*The greatest gift you can give a grieving person is your time. Realize that there is no ‘correct’ way to grieve so do not be judgmental – simply offer an empathetic ear.
*Realize that there is no grieving ‘timetable’. A person will likely never recover fully from the loss of a loved one but in time they may return to some semblance of their prior existence. It is not your place to pressure them to ‘get over it’ or ‘move on’. We cannot know truly what a person is going through – we can just ‘be there for them’.
*Be accepting of any and all emotions the person wishes to express. They may be ‘angry’ at the individual for ‘leaving them’ or they may be feeling guilty that they survived when their loved one didn’t.
*Allow the grieving individual to talk about the person who has died. They will probably want to reminisce at length – this behavior is actually cathartic and can help a person come to terms with the death.

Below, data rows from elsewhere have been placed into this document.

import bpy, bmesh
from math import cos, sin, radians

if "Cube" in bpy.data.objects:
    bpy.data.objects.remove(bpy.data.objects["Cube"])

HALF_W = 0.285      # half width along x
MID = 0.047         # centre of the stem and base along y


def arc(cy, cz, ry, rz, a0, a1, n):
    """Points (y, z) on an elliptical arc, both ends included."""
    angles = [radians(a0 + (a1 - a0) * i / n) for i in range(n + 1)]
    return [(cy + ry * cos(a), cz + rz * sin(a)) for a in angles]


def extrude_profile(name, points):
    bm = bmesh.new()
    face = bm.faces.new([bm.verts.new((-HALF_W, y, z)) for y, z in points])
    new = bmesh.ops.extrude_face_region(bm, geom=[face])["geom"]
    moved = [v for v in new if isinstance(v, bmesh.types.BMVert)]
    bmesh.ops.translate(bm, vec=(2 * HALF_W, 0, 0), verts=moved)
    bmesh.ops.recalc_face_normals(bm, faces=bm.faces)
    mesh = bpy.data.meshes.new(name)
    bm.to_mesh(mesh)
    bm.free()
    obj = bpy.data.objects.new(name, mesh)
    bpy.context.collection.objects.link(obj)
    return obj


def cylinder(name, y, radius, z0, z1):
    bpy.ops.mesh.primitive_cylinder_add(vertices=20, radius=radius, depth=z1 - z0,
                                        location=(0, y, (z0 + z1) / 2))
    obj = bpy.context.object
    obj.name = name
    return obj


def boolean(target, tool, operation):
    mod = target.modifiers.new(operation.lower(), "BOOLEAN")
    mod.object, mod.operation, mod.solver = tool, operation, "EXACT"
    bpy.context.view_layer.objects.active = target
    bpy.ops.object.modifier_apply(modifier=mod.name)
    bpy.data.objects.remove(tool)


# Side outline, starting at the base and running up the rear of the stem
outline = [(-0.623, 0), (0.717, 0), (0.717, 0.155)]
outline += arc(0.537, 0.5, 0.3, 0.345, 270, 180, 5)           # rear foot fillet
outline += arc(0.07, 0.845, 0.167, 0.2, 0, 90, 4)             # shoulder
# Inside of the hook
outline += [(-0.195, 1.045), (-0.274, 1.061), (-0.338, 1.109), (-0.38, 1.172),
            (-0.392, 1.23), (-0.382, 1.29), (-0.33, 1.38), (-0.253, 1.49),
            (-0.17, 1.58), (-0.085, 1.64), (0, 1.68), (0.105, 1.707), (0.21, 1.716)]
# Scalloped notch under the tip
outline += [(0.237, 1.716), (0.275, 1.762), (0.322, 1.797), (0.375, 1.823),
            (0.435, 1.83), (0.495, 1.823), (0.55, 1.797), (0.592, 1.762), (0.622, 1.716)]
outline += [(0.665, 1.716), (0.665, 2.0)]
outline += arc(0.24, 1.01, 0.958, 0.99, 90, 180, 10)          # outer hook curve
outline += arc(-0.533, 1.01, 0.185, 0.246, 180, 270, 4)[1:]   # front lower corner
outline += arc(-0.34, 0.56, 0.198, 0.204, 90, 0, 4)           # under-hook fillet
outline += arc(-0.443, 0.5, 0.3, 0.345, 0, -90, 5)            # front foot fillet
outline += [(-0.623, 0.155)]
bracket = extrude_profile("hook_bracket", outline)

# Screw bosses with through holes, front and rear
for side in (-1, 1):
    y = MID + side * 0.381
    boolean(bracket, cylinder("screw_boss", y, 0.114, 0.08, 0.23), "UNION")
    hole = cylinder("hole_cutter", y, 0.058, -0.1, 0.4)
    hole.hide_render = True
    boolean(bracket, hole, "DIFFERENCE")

Encourage them to seek professional counseling as well – invite them to your church and give them the gift of your time – that is the best way to help a grieving friend.
Sometimes the best thing we can do for someone hurting is listen with an empathetic ear and be there for them in their hour of need.
Greg Baumgartner helps families who have lost a loved one seek civil justice.